EXERCISE DIRECTIONS: Reproduce the records starting at the line that contains "141, 102, 65)" and running to the last line, exactly and in full.
☆ ☆ ☆ ☆
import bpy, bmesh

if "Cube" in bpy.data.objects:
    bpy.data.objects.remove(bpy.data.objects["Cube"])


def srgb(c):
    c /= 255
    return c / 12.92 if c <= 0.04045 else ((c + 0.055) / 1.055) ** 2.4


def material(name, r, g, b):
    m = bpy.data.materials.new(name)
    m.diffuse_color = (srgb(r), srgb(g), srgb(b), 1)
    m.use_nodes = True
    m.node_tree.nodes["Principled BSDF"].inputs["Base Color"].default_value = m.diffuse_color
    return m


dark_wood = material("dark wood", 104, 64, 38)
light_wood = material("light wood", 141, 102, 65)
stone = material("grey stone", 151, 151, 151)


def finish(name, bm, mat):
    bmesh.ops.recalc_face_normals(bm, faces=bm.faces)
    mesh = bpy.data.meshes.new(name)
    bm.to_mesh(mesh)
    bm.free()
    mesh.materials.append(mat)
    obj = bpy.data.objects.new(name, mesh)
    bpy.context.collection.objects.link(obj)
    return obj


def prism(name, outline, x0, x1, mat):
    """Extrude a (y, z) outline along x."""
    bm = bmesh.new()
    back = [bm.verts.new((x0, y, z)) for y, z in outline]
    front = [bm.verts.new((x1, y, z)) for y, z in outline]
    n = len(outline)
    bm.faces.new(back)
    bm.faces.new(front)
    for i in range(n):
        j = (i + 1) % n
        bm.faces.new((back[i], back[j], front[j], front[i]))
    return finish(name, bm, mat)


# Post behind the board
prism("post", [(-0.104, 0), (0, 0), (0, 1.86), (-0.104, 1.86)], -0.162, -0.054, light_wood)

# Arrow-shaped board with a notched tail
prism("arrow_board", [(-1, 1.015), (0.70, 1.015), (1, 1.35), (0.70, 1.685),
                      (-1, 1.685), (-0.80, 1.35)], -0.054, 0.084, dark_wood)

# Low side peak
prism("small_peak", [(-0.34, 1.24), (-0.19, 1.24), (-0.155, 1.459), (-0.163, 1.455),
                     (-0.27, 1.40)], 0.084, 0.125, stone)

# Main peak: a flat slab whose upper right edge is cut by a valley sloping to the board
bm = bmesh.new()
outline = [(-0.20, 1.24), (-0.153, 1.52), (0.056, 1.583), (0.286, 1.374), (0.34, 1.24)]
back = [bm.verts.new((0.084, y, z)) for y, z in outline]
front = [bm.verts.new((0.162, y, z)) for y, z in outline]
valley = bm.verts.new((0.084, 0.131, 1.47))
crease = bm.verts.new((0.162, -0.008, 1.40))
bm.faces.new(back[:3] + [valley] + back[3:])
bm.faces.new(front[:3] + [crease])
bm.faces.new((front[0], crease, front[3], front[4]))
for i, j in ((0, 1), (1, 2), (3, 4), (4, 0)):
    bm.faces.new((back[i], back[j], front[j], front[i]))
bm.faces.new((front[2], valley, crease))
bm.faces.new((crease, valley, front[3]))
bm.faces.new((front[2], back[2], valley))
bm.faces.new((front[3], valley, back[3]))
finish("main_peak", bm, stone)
☆ ☆ ☆ ☆
RESULT:
light_wood = material("light wood", 141, 102, 65)
stone = material("grey stone", 151, 151, 151)


def finish(name, bm, mat):
    bmesh.ops.recalc_face_normals(bm, faces=bm.faces)
    mesh = bpy.data.meshes.new(name)
    bm.to_mesh(mesh)
    bm.free()
    mesh.materials.append(mat)
    obj = bpy.data.objects.new(name, mesh)
    bpy.context.collection.objects.link(obj)
    return obj


def prism(name, outline, x0, x1, mat):
    """Extrude a (y, z) outline along x."""
    bm = bmesh.new()
    back = [bm.verts.new((x0, y, z)) for y, z in outline]
    front = [bm.verts.new((x1, y, z)) for y, z in outline]
    n = len(outline)
    bm.faces.new(back)
    bm.faces.new(front)
    for i in range(n):
        j = (i + 1) % n
        bm.faces.new((back[i], back[j], front[j], front[i]))
    return finish(name, bm, mat)


# Post behind the board
prism("post", [(-0.104, 0), (0, 0), (0, 1.86), (-0.104, 1.86)], -0.162, -0.054, light_wood)

# Arrow-shaped board with a notched tail
prism("arrow_board", [(-1, 1.015), (0.70, 1.015), (1, 1.35), (0.70, 1.685),
                      (-1, 1.685), (-0.80, 1.35)], -0.054, 0.084, dark_wood)

# Low side peak
prism("small_peak", [(-0.34, 1.24), (-0.19, 1.24), (-0.155, 1.459), (-0.163, 1.455),
                     (-0.27, 1.40)], 0.084, 0.125, stone)

# Main peak: a flat slab whose upper right edge is cut by a valley sloping to the board
bm = bmesh.new()
outline = [(-0.20, 1.24), (-0.153, 1.52), (0.056, 1.583), (0.286, 1.374), (0.34, 1.24)]
back = [bm.verts.new((0.084, y, z)) for y, z in outline]
front = [bm.verts.new((0.162, y, z)) for y, z in outline]
valley = bm.verts.new((0.084, 0.131, 1.47))
crease = bm.verts.new((0.162, -0.008, 1.40))
bm.faces.new(back[:3] + [valley] + back[3:])
bm.faces.new(front[:3] + [crease])
bm.faces.new((front[0], crease, front[3], front[4]))
for i, j in ((0, 1), (1, 2), (3, 4), (4, 0)):
    bm.faces.new((back[i], back[j], front[j], front[i]))
bm.faces.new((front[2], valley, crease))
bm.faces.new((crease, valley, front[3]))
bm.faces.new((front[2], back[2], valley))
bm.faces.new((front[3], valley, back[3]))
finish("main_peak", bm, stone)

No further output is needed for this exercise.